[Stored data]
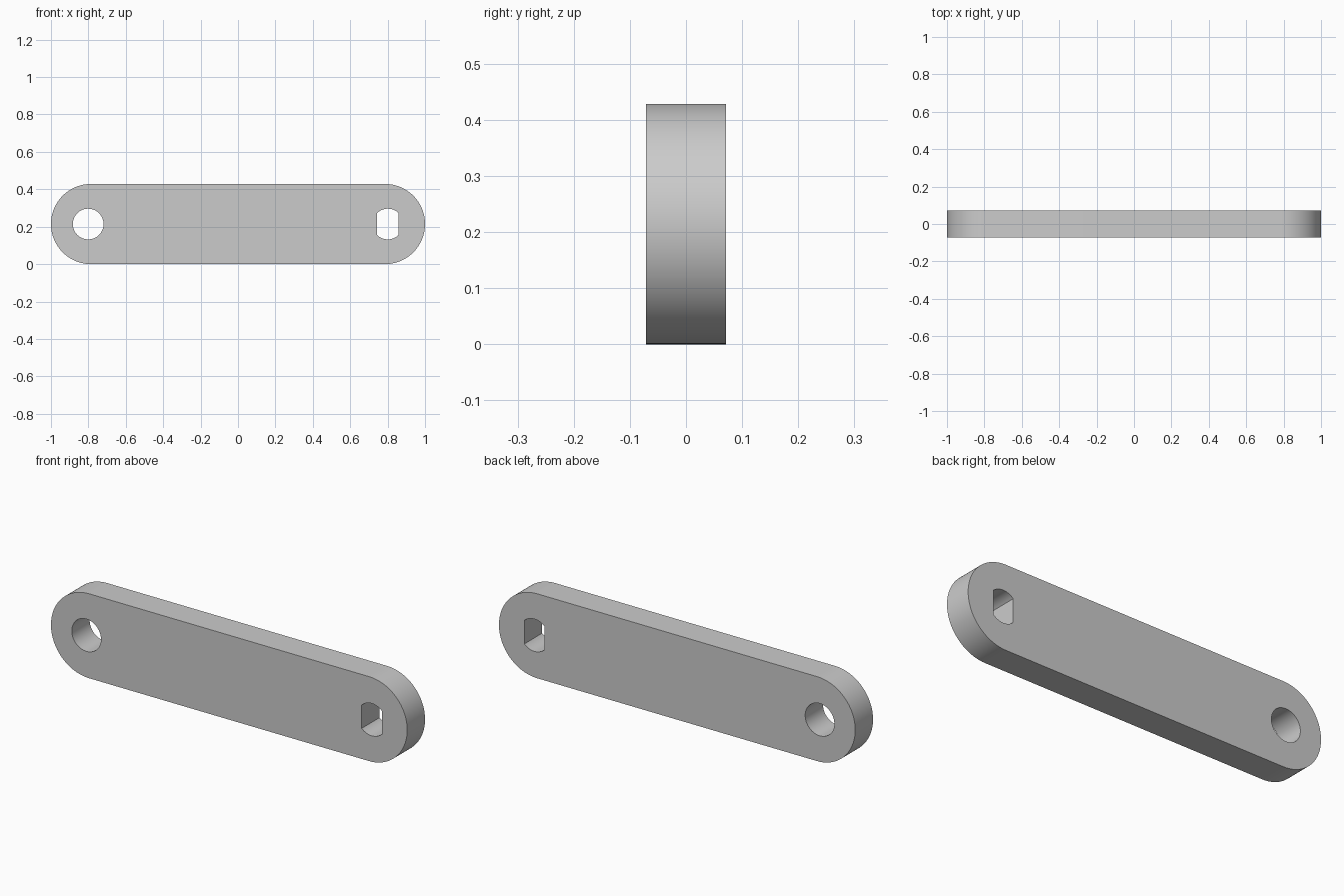
import bpy, bmesh
from math import pi, cos, sin, acos, radians

if "Cube" in bpy.data.objects:
    bpy.data.objects.remove(bpy.data.objects["Cube"])

HEIGHT, THICK = 0.4286, 0.1429
R = HEIGHT / 2
HOLE_X, HOLE_R, FLAT_HALF = 0.801, 0.082, 0.0565


def arc(cx, r, a0, a1, n):
    return [(cx + r * cos(a0 + (a1 - a0) * i / n),
             R + r * sin(a0 + (a1 - a0) * i / n)) for i in range(n + 1)]


# Rounded bar outline, round pivot hole, and shaft hole with two flat sides
outline = arc(1 - R, R, -pi / 2, pi / 2, 48) + arc(R - 1, R, pi / 2, 3 * pi / 2, 48)
round_hole = arc(-HOLE_X, HOLE_R, 0, 2 * pi, 64)[:-1]
t = acos(FLAT_HALF / HOLE_R)
shaft_hole = (arc(HOLE_X, HOLE_R, t, pi - t, 24)
              + arc(HOLE_X, HOLE_R, pi + t, 2 * pi - t, 24))

# Filled profile extruded through the thickness
curve = bpy.data.curves.new("link_arm", "CURVE")
curve.dimensions = "2D"
curve.fill_mode = "BOTH"
curve.extrude = THICK / 2
for pts in (outline, round_hole, shaft_hole):
    s = curve.splines.new("POLY")
    s.points.add(len(pts) - 1)
    for p, (x, z) in zip(s.points, pts):
        p.co = (x, z, 0, 1)
    s.use_cyclic_u = True

arm = bpy.data.objects.new("link_arm", curve)
bpy.context.collection.objects.link(arm)
arm.rotation_euler.x = pi / 2
bpy.context.view_layer.objects.active = arm
arm.select_set(True)
bpy.ops.object.convert(target="MESH")
arm = bpy.context.object

# Weld caps to walls, then smooth the curved walls only
bm = bmesh.new()
bm.from_mesh(arm.data)
bmesh.ops.remove_doubles(bm, verts=bm.verts, dist=1e-5)
bmesh.ops.recalc_face_normals(bm, faces=bm.faces)
bm.to_mesh(arm.data)
bm.free()
bpy.ops.object.shade_smooth_by_angle(angle=radians(30))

[Work instruction] The records above need retyping in full. Omit the pictures, and change nothing else.

[Answer to the exercise]
import bpy, bmesh
from math import pi, cos, sin, acos, radians

if "Cube" in bpy.data.objects:
    bpy.data.objects.remove(bpy.data.objects["Cube"])

HEIGHT, THICK = 0.4286, 0.1429
R = HEIGHT / 2
HOLE_X, HOLE_R, FLAT_HALF = 0.801, 0.082, 0.0565


def arc(cx, r, a0, a1, n):
    return [(cx + r * cos(a0 + (a1 - a0) * i / n),
             R + r * sin(a0 + (a1 - a0) * i / n)) for i in range(n + 1)]


# Rounded bar outline, round pivot hole, and shaft hole with two flat sides
outline = arc(1 - R, R, -pi / 2, pi / 2, 48) + arc(R - 1, R, pi / 2, 3 * pi / 2, 48)
round_hole = arc(-HOLE_X, HOLE_R, 0, 2 * pi, 64)[:-1]
t = acos(FLAT_HALF / HOLE_R)
shaft_hole = (arc(HOLE_X, HOLE_R, t, pi - t, 24)
              + arc(HOLE_X, HOLE_R, pi + t, 2 * pi - t, 24))

# Filled profile extruded through the thickness
curve = bpy.data.curves.new("link_arm", "CURVE")
curve.dimensions = "2D"
curve.fill_mode = "BOTH"
curve.extrude = THICK / 2
for pts in (outline, round_hole, shaft_hole):
    s = curve.splines.new("POLY")
    s.points.add(len(pts) - 1)
    for p, (x, z) in zip(s.points, pts):
        p.co = (x, z, 0, 1)
    s.use_cyclic_u = True

arm = bpy.data.objects.new("link_arm", curve)
bpy.context.collection.objects.link(arm)
arm.rotation_euler.x = pi / 2
bpy.context.view_layer.objects.active = arm
arm.select_set(True)
bpy.ops.object.convert(target="MESH")
arm = bpy.context.object

# Weld caps to walls, then smooth the curved walls only
bm = bmesh.new()
bm.from_mesh(arm.data)
bmesh.ops.remove_doubles(bm, verts=bm.verts, dist=1e-5)
bmesh.ops.recalc_face_normals(bm, faces=bm.faces)
bm.to_mesh(arm.data)
bm.free()
bpy.ops.object.shade_smooth_by_angle(angle=radians(30))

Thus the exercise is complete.